The divisiveness that’s consuming the NFL did not begin with Kaepernick’s rejection of America’s greatness, but with his country’s daily rejection of African-Americans’ civic equality. We live in a country where police routinely violate the civil rights of their constituents in poor black communities; where federal courts give black male convicts sentences that are, on average, 20 percent longer than those doled out to white people convicted of the same crimes; where predominately white school districts are vastly better funded than predominately black ones; and where the median white household owns 86 times more wealth than the median black one — an economic chasm that is rapidly growing.

If we wish to get partisan politics out of sports dominated by black athletes, perhaps we should try to make support for reversing racial inequities a nonpartisan issue. We could inform our fellow citizens that those inequities were born of deliberate, unconstitutional federal policies that were still in force during the second half of the 20th century. We could note that our national prosperity owes as much — if not more — to the sacrifices of slaves as to those of soldiers. We could demand renewed efforts to integrate our public-school systems; target jobs programs and federal aid to the most dispossessed urban and rural parts of our nation; and pass legislation that discourages the use of lethal force by officers of the law. We could work to forge a civic culture that unifies our nation around the premise that, while race is a vile fiction, racism is a vile reality — one that must be confronted, if we are to honor the self-evident truth that all Americans are created equal. In short: We can work to form a more perfect union.

Or, we could force black athletes to perform an uncomplicated pride in the United States, under threat of economic and social sanctions; pretend that those who refuse to comply do so out of indifference to the suffering of disabled veterans, rather than sensitivity to the plight of the communities they were raised in; and found our civic unity on a coerced silence about racial inequality — and a collective guilt about our mass avoidance of military service during a time of (forever) war — and drown out our racial and economic resentments in the jet roar of pregame flyovers, until the American people have lost all confidence in every public institution except for the military.

The latter may make for a “unifying” civic culture. But it wouldn’t be an apolitical one — or, for that matter, the kind you’d expect to see in a “healthy democracy.”

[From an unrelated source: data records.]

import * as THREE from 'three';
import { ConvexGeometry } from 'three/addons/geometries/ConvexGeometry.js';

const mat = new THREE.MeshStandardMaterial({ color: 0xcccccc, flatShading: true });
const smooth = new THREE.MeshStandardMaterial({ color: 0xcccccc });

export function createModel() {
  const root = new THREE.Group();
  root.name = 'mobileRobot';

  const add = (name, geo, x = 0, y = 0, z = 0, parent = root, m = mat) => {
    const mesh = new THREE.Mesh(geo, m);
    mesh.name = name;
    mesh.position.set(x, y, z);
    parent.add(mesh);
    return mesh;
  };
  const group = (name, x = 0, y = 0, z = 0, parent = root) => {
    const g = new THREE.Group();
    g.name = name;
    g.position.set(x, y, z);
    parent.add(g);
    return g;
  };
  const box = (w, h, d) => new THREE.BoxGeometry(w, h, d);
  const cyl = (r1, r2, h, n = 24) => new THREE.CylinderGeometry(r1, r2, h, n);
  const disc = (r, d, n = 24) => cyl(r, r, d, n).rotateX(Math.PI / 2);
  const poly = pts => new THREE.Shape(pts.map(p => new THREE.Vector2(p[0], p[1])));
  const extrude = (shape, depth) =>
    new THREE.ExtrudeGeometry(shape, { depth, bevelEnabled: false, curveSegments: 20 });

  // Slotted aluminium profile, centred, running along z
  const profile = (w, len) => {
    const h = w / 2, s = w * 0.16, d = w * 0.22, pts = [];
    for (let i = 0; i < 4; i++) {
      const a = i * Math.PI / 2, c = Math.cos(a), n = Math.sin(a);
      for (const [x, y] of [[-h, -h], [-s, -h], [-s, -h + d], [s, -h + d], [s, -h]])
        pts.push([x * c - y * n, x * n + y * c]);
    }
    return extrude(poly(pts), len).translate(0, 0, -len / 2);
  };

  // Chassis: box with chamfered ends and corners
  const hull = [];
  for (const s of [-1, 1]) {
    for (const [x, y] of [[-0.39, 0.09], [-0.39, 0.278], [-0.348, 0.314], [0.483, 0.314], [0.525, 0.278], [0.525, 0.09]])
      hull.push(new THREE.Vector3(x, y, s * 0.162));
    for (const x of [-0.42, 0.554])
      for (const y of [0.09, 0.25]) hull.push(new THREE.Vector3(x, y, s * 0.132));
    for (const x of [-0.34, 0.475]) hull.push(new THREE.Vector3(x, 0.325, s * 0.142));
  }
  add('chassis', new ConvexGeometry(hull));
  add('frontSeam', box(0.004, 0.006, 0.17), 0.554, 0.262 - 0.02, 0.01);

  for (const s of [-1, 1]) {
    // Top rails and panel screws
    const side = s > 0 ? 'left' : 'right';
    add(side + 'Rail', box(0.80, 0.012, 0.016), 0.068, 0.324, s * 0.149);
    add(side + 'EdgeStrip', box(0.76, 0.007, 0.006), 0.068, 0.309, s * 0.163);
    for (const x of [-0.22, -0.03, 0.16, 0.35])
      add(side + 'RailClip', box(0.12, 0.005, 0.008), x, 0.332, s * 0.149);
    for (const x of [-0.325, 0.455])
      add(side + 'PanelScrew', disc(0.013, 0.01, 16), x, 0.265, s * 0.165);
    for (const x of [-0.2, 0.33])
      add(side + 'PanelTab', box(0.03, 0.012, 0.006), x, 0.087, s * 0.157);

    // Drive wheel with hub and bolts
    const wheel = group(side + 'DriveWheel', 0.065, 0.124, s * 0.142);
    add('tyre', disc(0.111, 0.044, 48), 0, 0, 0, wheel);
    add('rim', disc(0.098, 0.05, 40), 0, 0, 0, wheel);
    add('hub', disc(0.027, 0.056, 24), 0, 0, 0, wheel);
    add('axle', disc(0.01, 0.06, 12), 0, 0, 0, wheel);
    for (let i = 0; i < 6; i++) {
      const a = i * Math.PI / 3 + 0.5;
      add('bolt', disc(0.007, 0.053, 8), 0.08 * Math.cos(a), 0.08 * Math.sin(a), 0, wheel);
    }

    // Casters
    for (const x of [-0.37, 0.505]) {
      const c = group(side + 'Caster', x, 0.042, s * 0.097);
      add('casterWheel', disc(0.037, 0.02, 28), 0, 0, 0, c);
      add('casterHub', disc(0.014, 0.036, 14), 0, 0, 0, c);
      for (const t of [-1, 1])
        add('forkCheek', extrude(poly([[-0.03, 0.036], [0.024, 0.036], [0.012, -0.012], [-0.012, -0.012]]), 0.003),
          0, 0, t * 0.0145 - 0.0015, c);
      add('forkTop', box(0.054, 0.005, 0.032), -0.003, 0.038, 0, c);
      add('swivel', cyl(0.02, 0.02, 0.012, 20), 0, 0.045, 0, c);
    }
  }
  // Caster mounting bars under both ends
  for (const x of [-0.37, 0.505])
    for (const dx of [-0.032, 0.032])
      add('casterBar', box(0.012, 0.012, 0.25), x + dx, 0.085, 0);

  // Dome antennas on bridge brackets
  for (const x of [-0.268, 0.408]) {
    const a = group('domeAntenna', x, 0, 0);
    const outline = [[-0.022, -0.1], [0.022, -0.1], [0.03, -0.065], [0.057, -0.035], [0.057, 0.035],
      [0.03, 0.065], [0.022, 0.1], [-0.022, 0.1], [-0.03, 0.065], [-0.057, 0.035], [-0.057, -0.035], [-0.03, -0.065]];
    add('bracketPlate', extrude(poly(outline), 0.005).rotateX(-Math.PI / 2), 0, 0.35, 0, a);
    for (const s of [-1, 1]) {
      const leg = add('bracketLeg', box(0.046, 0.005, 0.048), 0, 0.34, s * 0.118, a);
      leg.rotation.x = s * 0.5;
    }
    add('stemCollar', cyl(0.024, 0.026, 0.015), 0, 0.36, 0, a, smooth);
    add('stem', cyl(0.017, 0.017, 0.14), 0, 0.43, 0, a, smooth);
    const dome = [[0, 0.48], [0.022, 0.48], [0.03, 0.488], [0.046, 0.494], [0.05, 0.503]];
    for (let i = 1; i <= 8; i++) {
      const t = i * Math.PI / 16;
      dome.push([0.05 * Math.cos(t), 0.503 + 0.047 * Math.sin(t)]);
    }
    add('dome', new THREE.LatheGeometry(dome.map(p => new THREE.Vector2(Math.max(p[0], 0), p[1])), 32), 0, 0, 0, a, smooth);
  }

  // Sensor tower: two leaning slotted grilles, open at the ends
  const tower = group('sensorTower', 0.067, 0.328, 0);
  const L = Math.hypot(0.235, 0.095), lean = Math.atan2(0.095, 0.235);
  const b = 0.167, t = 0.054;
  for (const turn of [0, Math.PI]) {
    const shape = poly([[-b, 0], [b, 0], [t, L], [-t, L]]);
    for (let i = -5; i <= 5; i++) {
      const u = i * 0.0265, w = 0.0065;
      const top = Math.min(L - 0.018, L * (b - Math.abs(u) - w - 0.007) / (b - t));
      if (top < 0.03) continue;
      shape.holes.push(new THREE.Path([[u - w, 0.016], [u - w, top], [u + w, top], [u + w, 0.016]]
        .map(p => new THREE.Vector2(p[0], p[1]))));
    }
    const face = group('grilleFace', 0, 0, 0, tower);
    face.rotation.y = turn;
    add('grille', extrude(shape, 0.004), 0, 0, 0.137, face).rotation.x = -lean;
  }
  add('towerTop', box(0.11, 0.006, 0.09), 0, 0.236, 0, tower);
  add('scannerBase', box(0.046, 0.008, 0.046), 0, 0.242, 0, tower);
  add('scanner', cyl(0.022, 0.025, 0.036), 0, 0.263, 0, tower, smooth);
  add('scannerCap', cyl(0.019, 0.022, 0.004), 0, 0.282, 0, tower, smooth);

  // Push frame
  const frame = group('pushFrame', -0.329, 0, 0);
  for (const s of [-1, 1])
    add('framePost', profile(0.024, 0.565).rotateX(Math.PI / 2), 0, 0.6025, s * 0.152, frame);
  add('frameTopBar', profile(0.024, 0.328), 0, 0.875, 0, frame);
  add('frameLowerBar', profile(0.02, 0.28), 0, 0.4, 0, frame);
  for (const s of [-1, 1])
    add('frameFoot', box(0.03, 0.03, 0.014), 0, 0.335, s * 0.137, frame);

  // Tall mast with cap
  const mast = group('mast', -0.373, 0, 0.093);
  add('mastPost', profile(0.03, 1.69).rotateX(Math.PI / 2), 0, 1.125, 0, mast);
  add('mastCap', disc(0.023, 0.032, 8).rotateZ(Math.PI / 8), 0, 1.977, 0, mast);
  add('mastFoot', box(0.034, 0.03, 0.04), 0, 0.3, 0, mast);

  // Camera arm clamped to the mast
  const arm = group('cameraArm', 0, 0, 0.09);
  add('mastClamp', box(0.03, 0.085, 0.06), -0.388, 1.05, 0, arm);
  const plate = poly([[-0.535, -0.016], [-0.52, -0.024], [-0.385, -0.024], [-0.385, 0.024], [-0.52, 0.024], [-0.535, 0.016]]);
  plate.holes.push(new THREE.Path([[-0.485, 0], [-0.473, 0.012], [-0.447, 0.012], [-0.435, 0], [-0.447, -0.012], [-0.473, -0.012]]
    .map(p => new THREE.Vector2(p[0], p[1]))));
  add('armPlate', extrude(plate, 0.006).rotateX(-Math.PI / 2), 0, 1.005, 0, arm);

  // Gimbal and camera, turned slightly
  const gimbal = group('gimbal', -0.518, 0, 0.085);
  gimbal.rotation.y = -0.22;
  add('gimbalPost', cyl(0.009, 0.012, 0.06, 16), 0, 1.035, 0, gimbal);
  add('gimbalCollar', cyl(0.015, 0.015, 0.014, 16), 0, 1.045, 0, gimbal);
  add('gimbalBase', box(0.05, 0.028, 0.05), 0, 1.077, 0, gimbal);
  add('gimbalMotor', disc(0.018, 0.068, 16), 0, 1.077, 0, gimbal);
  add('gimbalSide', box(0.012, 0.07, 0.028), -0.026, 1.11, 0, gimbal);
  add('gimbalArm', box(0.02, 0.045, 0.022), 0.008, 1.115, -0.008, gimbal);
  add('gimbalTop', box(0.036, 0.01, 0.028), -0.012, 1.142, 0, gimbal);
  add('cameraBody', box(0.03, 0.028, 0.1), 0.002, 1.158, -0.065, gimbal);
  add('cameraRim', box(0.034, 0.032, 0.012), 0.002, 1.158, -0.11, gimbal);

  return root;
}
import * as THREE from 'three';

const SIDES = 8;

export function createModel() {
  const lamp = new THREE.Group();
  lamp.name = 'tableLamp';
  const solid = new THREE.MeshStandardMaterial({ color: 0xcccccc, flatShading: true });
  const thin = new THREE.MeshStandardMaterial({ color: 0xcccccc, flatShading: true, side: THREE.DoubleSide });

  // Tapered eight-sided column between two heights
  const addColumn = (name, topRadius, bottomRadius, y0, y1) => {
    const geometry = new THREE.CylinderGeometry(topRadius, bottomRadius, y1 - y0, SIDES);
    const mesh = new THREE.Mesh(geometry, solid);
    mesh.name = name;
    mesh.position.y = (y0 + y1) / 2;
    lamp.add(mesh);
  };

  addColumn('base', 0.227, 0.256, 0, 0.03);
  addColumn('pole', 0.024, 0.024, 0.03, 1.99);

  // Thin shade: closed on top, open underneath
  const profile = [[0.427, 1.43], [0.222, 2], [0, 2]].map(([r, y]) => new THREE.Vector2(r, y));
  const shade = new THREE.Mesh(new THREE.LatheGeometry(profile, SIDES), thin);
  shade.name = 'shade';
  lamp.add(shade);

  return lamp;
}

Correction: An earlier version of this article conflated the number of people shot by American police officers each year with the number of unarmed people shot by such officers annually, and thus, dramatically overstated the latter figure.

How We Can Get Partisan Politics Out of Football